“As the size of traffic increases, so does the likelihood that the bandwidth of the origin server will be saturated, no matter what protection is in place to keep it up and functioning.
“Also, with the frequency of attacks increasing, businesses should move to a mindset of ‘when’ and not ‘if’ an attack will occur.”
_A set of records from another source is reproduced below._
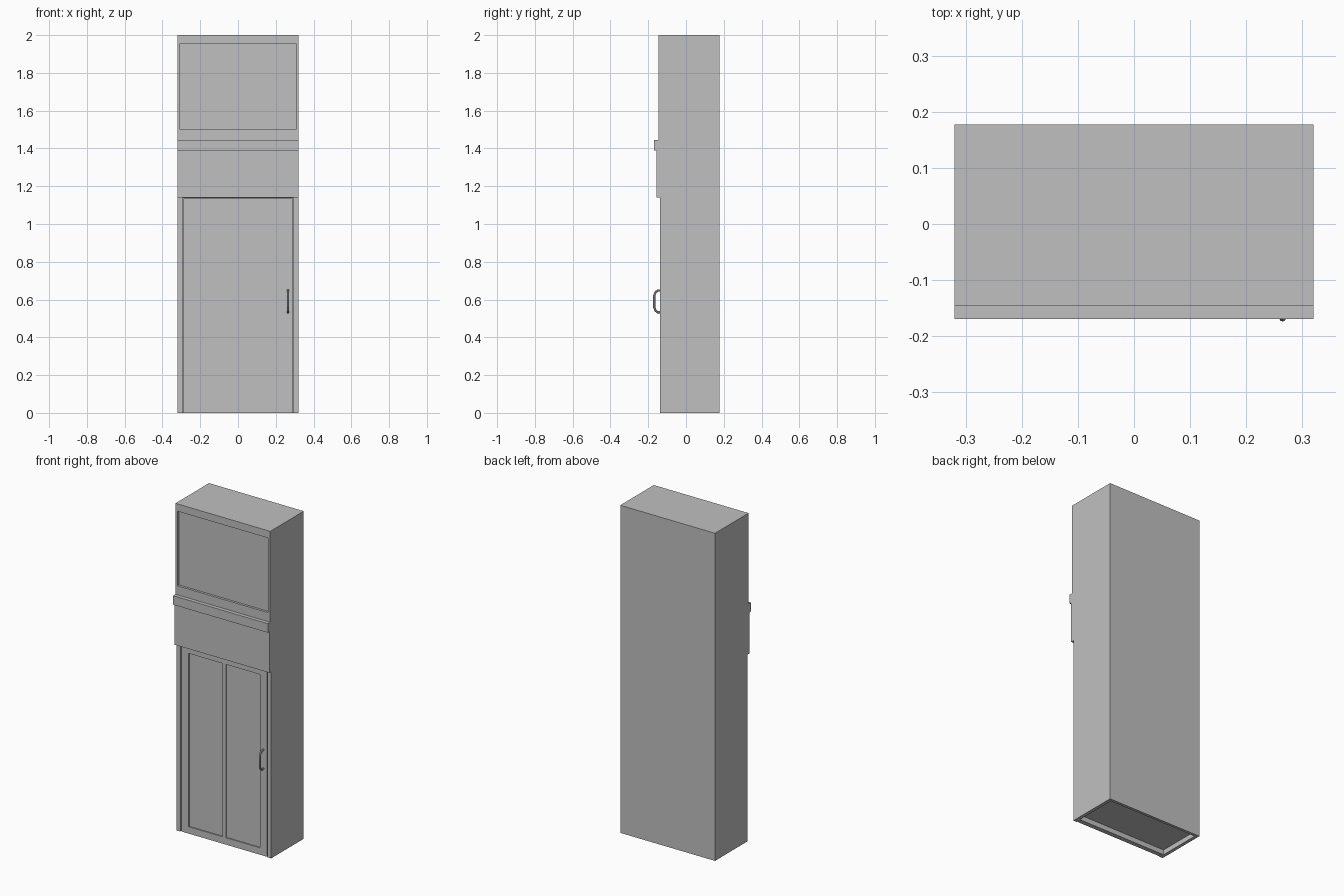
import bpy
import bmesh

default = bpy.data.objects.get("Cube")
if default:
    bpy.data.objects.remove(default, do_unlink=True)

grey = bpy.data.materials.new("plain grey")
grey.use_nodes = True
colour = (0.53, 0.53, 0.53, 1)
grey.diffuse_color = colour
grey.node_tree.nodes["Principled BSDF"].inputs["Base Color"].default_value = colour

HALF_W = 0.32
BACK = 0.177
LOWER_FRONT = -0.137
UPPER_FRONT = -0.146


def add_mesh(name, bm):
    bmesh.ops.recalc_face_normals(bm, faces=bm.faces)
    mesh = bpy.data.meshes.new(name)
    bm.to_mesh(mesh)
    bm.free()
    obj = bpy.data.objects.new(name, mesh)
    bpy.context.collection.objects.link(obj)
    mesh.materials.append(grey)
    return obj


def box(name, x, y, z):
    """Box from (min, max) pairs on each axis."""
    bm = bmesh.new()
    bmesh.ops.create_cube(bm, size=1)
    for v in bm.verts:
        v.co = [pair[0] if c < 0 else pair[1] for c, pair in zip(v.co, (x, y, z))]
    return add_mesh(name, bm)


def cut(obj, *ranges):
    """Carve a box-shaped recess out of an object."""
    cutter = box("cutter", *ranges)
    cutter.hide_render = True
    mod = obj.modifiers.new("recess", "BOOLEAN")
    mod.operation = "DIFFERENCE"
    mod.solver = "EXACT"
    mod.object = cutter
    bpy.context.view_layer.objects.active = obj
    bpy.ops.object.modifier_apply(modifier=mod.name)
    bpy.data.objects.remove(cutter, do_unlink=True)


# Cabinet body: stepped side profile with drawer front and ledge, extruded across
profile = [
    (BACK, 0), (LOWER_FRONT, 0), (LOWER_FRONT, 1.14), (-0.155, 1.14),
    (-0.155, 1.39), (-0.169, 1.39), (-0.169, 1.445), (UPPER_FRONT, 1.445),
    (UPPER_FRONT, 2), (BACK, 2),
]
bm = bmesh.new()
side = bm.faces.new([bm.verts.new((-HALF_W, y, z)) for y, z in profile])
sweep = bmesh.ops.extrude_face_region(bm, geom=[side])["geom"]
bmesh.ops.translate(bm, vec=(2 * HALF_W, 0, 0),
                    verts=[g for g in sweep if isinstance(g, bmesh.types.BMVert)])
body = add_mesh("cabinet_body", bm)

# Door opening, upper panel recess and hollow base
cut(body, (-0.294, 0.294), (-0.2, -0.115), (-0.1, 1.137))
cut(body, (-0.306, 0.306), (-0.2, UPPER_FRONT + 0.014), (1.5, 1.955))
cut(body, (-0.3, 0.3), (-0.105, 0.16), (-0.1, 0.03))

# Door with two sunken panels either side of a centre bar
door = box("door", (-0.288, 0.288), (-0.133, -0.1149), (0, 1.134))
for x in ((-0.241, -0.012), (0.012, 0.241)):
    cut(door, x, (-0.2, -0.126), (0.042, 1.1))

# Bowed handle
curve = bpy.data.curves.new("door_handle", "CURVE")
curve.dimensions = "3D"
curve.bevel_depth = 0.006
curve.bevel_resolution = 2
curve.use_fill_caps = True
path = curve.splines.new("POLY")
half = [(-0.131, 0.058), (-0.15, 0.057), (-0.161, 0.049), (-0.168, 0.032)]
points = half + [(y, -z) for y, z in reversed(half)]
path.points.add(len(points) - 1)
for p, (y, z) in zip(path.points, points):
    p.co = (0.265, y, 0.59 + z, 1)
handle = bpy.data.objects.new("door_handle", curve)
bpy.context.collection.objects.link(handle)
curve.materials.append(grey)
bpy.ops.object.select_all(action="DESELECT")
handle.select_set(True)
bpy.context.view_layer.objects.active = handle
bpy.ops.object.convert(target="MESH")
bpy.ops.object.shade_smooth_by_angle()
When asked whether the number of successful attacks was due to businesses buying the wrong security products, Townsley said: “It could be that the type of protection was not suitable, or was suitable for some types of attack but not all. As the types of attack are changing all the time, products can become obsolete.”